Prior to the game, Navratilova, who married Russian businesswoman Julia Lemigova in 2014, revealed the banner on her Instagram account.
The Australian called it a ‘stunt’. Tennis Australia called it “a breach of protocol.”
The two tennis champions have become prominent foot soldiers for a growing campaign, as the 50th anniversary of Margaret Court’s 1970 Grand Slam win approaches, to rename the city’s second largest tennis court.
Court’s discriminatory views on race, homosexuality and gender have made her a controversial figure and cast doubt on her status as someone worthy of the term ‘living Aussie treasure’.
Evonne Goolagong is an Australian Aboriginal former world No. 1 tennis player and became the leading Australian pro on tour after Margaret Court retired in 1977.
In a public statement, the organization behind the Australian Open, Tennis Australia, said: “We embrace diversity, inclusion and the right for people to have a view, as well as their right to voice that view.”
“But the Australian Open has regulations and protocols with respect to how any fan, player or guest can use our facility, the event and the global stage it provides. This is to ensure the integrity of our event. Two high-profile guests have breached these protocols and we are working through this with them.”
Tennis Australia have separated themselves from the other party too.
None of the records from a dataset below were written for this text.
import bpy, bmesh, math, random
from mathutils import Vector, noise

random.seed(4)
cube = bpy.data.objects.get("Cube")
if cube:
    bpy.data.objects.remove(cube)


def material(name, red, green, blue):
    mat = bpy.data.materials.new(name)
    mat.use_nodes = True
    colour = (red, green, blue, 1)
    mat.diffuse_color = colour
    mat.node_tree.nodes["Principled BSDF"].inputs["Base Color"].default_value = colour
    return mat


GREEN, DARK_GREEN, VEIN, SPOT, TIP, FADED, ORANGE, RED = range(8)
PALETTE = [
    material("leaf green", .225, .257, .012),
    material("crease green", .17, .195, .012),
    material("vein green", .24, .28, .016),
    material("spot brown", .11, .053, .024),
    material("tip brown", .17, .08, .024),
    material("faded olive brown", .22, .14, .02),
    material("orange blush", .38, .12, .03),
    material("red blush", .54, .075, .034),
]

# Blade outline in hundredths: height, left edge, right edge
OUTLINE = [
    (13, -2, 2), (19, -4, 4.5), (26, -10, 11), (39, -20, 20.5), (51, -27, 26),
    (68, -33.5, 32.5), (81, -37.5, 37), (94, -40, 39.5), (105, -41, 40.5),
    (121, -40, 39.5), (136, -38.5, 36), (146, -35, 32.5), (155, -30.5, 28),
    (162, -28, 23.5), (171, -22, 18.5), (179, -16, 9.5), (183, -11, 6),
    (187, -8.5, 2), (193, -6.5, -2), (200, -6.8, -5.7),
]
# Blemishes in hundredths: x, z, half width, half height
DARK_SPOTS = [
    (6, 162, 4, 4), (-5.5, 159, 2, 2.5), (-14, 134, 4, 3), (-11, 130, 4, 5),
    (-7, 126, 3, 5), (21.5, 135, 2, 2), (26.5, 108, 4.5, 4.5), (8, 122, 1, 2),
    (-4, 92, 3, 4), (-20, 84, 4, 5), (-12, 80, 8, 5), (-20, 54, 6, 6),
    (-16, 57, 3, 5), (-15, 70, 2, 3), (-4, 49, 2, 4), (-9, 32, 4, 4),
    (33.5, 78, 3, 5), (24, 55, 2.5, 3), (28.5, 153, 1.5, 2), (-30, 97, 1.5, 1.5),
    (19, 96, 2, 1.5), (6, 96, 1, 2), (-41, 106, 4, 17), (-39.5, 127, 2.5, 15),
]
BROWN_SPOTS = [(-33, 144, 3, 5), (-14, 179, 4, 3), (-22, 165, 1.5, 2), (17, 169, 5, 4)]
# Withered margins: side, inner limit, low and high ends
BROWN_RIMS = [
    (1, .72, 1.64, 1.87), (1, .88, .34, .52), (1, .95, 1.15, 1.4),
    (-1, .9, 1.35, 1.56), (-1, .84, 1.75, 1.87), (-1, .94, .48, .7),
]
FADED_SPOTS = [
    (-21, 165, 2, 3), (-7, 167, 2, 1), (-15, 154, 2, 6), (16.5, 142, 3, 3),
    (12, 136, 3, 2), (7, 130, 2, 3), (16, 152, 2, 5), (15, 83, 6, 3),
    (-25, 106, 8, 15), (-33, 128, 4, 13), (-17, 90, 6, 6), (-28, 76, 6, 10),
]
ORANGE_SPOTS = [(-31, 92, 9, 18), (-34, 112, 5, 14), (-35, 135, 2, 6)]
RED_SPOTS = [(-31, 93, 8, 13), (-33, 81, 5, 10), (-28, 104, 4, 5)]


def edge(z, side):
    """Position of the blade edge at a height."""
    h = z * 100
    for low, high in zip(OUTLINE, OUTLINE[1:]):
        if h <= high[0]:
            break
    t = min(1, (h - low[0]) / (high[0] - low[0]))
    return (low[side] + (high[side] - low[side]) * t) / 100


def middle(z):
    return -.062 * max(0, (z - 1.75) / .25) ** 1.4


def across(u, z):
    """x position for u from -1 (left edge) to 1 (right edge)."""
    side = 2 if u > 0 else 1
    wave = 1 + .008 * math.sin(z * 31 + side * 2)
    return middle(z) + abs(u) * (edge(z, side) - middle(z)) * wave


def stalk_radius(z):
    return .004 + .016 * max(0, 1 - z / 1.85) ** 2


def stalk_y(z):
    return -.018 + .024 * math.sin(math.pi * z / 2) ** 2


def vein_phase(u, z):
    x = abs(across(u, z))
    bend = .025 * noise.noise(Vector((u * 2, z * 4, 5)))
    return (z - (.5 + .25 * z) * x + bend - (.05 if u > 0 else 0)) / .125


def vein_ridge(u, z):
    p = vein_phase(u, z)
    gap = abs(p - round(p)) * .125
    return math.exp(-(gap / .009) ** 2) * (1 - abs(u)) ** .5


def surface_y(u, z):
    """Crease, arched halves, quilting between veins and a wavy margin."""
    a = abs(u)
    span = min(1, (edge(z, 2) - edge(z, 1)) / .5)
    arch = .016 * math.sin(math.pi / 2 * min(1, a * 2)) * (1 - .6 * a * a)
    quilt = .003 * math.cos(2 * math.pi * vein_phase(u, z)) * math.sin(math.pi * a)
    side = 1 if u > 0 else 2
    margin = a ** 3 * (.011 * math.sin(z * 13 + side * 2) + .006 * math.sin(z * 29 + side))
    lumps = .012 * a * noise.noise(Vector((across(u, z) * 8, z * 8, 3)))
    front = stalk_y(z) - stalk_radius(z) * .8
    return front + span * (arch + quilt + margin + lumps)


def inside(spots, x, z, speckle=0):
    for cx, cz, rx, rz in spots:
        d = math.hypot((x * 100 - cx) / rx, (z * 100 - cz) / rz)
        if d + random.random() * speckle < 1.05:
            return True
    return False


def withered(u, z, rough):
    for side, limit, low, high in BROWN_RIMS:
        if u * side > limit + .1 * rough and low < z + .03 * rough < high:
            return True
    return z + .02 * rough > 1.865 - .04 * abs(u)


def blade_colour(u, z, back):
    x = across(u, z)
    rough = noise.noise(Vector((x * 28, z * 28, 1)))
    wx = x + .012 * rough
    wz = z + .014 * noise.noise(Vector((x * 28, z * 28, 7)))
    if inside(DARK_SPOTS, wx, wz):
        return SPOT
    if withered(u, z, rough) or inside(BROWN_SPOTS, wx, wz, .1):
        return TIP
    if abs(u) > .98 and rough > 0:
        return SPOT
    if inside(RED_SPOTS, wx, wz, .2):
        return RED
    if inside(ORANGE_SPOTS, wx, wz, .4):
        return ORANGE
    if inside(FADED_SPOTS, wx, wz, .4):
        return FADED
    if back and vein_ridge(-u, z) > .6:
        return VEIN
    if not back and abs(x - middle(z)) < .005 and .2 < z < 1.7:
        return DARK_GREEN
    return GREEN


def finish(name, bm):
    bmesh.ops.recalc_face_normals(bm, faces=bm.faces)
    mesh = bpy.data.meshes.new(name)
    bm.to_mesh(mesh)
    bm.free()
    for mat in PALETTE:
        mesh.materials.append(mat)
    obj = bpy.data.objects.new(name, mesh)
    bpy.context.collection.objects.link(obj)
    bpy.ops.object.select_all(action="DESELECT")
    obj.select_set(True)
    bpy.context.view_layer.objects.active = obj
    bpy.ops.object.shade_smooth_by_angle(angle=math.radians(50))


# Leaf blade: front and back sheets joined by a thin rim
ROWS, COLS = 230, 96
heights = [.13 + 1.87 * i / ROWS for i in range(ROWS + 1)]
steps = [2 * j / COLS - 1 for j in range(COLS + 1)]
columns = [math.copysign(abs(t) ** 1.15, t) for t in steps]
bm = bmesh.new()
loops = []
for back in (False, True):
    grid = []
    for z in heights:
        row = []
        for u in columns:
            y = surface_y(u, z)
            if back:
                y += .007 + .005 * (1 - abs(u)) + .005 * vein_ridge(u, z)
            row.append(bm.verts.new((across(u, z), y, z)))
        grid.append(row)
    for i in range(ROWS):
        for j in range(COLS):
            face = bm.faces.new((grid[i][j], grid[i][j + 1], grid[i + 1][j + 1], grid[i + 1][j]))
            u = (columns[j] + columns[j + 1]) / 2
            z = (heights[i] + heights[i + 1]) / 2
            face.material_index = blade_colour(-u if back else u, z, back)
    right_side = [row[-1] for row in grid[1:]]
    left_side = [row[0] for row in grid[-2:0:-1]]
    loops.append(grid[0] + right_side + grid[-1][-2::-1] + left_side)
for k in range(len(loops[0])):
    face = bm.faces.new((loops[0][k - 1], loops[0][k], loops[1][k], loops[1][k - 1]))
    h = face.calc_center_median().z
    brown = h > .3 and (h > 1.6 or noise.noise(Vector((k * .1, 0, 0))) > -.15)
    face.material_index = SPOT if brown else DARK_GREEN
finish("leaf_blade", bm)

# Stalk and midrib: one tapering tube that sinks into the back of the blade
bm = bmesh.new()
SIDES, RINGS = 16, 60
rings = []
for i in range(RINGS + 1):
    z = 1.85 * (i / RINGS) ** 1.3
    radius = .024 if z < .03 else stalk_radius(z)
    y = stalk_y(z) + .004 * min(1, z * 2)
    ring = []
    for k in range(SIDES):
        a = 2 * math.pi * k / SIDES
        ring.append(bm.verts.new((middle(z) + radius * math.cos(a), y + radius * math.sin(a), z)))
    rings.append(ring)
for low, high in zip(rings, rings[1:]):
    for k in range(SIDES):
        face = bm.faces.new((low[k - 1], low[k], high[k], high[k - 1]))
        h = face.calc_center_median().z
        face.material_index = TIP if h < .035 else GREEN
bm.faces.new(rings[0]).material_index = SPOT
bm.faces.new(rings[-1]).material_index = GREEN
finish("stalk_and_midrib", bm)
In another statement towards the end of 2019, they claimed their organisation “does not agree with Margaret’s personal views, which have demeaned and hurt many in our community over a number of years.”
John McEnroe goes HARD at Margaret Court and #AusOpen for celebrating her.
— Ben Rothenberg (@BenRothenberg) January 27, 2020
The banner-walk protest, or ‘stunt’ (call it what you may) took place the same day McEnroe released a video condemning Court’s history of bigotry, through Eurosport UK.